Life was different now. He existed in a concrete maze, nary a slash of green anywhere. There were parks, man-made, allowing just enough ‘wild’ to show through the smooth veneer of their civilized mask.
He had money, the fancy house, cars, a lovely wife, but none of it made him happy. Not even his wife and he’d thought he’d loved her long ago.
This wasn’t the way he wanted to live his life. This wasn’t who he was or who he was meant to be.
He stopped at the curve of the walkway, staring off into the woods, listening to the scamper of a squirrel in dead leaves, the rub of branches, the distant call of a hawk. His suit coat dropped to the ground, followed by his watch, wedding ring and wallet. He didn’t need them anymore. Wasn’t that person anymore.
Stepping off into the leaves, he walked away, disappearing into the distant line of trees.
The world is full of cactus, but we don’t have to sit on it.
The space between the gates was not wide enough for her to slip through so she dropped belly down, squirming under the fence, chain links catching at her hair and hoodie.
Once inside, she took off at a run, reaching the kennels moments later, glancing in each as she trotted down the walkway. Momma and the babies huddled in the last run, puppies protected by Momma’s thin body.
“It’s okay, Momma,” she assured the bitch as she slipped inside. “I won’t hurt you or your pups.”
Rubbing Momma’s neck, she lifted the puppies one by one, cradling them in the lifted front of her sweatshirt.
Carefully, she trotted back to the gate, Momma beside. Placed the puppies one by one on the other side, then slid back beneath the gate, Momma still at her side.
Gathering the tiny balls of fur, she ran to the path leading away from the Institute and back towards town.
“No one is going to hurt your pups,” she promised Momma. “Ever.”
Ever, ever, ever, she promised as she ran.
Not sure how I feel about this story.
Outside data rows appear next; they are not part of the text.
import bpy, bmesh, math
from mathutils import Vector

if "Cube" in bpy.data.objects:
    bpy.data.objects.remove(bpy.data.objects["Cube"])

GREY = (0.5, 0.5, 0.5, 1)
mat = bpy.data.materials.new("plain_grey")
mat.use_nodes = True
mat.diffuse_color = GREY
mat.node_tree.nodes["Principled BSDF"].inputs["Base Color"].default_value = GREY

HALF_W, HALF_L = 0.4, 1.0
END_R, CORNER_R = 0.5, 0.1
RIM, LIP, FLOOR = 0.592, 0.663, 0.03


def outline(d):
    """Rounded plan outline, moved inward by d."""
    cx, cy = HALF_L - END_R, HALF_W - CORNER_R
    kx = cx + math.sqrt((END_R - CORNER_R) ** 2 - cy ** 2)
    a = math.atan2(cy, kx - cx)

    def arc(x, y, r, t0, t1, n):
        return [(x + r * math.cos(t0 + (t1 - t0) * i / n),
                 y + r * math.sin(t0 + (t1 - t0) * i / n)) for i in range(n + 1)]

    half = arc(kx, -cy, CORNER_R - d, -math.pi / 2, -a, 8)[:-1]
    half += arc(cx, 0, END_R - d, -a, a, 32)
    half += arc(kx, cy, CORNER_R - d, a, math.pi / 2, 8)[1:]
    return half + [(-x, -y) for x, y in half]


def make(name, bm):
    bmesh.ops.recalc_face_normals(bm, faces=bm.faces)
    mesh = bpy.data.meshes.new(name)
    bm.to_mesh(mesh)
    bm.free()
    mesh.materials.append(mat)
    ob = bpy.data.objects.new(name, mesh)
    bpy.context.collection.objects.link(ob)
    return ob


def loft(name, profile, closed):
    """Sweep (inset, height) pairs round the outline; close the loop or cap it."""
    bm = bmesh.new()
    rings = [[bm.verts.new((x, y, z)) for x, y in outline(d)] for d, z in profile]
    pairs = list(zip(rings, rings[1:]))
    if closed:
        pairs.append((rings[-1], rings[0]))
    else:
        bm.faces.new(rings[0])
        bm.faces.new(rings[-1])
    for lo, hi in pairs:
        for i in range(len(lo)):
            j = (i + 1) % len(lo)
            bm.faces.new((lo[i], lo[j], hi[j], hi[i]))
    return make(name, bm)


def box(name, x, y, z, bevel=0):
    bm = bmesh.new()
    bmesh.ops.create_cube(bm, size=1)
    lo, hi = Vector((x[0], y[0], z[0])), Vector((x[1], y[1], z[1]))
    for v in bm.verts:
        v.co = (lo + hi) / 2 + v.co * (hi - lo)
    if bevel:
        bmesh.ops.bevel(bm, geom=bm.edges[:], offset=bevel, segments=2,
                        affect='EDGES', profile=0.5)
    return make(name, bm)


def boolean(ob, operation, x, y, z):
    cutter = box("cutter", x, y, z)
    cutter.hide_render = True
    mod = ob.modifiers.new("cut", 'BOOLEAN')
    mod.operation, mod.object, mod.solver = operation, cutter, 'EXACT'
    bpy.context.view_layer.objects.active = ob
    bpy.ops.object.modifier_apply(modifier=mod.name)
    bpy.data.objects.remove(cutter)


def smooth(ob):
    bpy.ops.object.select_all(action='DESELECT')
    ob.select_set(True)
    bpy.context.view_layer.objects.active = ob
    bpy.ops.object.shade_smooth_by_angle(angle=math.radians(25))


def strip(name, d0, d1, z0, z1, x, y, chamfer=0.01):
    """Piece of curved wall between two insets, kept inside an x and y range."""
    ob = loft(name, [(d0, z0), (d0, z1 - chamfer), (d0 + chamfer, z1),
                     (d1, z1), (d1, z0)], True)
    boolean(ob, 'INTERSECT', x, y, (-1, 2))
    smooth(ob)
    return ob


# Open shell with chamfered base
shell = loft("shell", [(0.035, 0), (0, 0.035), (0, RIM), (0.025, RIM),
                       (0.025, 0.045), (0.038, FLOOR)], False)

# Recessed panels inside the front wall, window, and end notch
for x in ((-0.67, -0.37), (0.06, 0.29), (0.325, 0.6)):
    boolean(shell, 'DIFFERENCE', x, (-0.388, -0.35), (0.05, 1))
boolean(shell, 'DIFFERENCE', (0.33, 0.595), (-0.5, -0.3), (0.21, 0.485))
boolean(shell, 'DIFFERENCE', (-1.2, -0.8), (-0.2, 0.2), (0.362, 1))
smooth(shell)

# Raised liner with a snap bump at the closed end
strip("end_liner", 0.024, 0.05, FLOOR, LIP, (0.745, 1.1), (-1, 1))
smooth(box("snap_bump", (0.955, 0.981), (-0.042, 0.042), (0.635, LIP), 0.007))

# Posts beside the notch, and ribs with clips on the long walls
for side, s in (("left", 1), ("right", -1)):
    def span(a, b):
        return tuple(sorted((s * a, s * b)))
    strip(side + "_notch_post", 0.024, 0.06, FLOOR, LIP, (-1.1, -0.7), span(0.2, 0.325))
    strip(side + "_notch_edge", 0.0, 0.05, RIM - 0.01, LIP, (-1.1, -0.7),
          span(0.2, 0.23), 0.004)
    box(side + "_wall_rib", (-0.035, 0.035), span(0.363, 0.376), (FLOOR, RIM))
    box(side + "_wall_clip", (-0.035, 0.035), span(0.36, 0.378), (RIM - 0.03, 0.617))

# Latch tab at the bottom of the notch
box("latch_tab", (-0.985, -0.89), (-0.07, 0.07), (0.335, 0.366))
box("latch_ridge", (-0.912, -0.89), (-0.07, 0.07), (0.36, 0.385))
Something is off, but since I can’t figure it out right now and I’m already late posting, I decided to just take the plunge.
All images from Pinterest.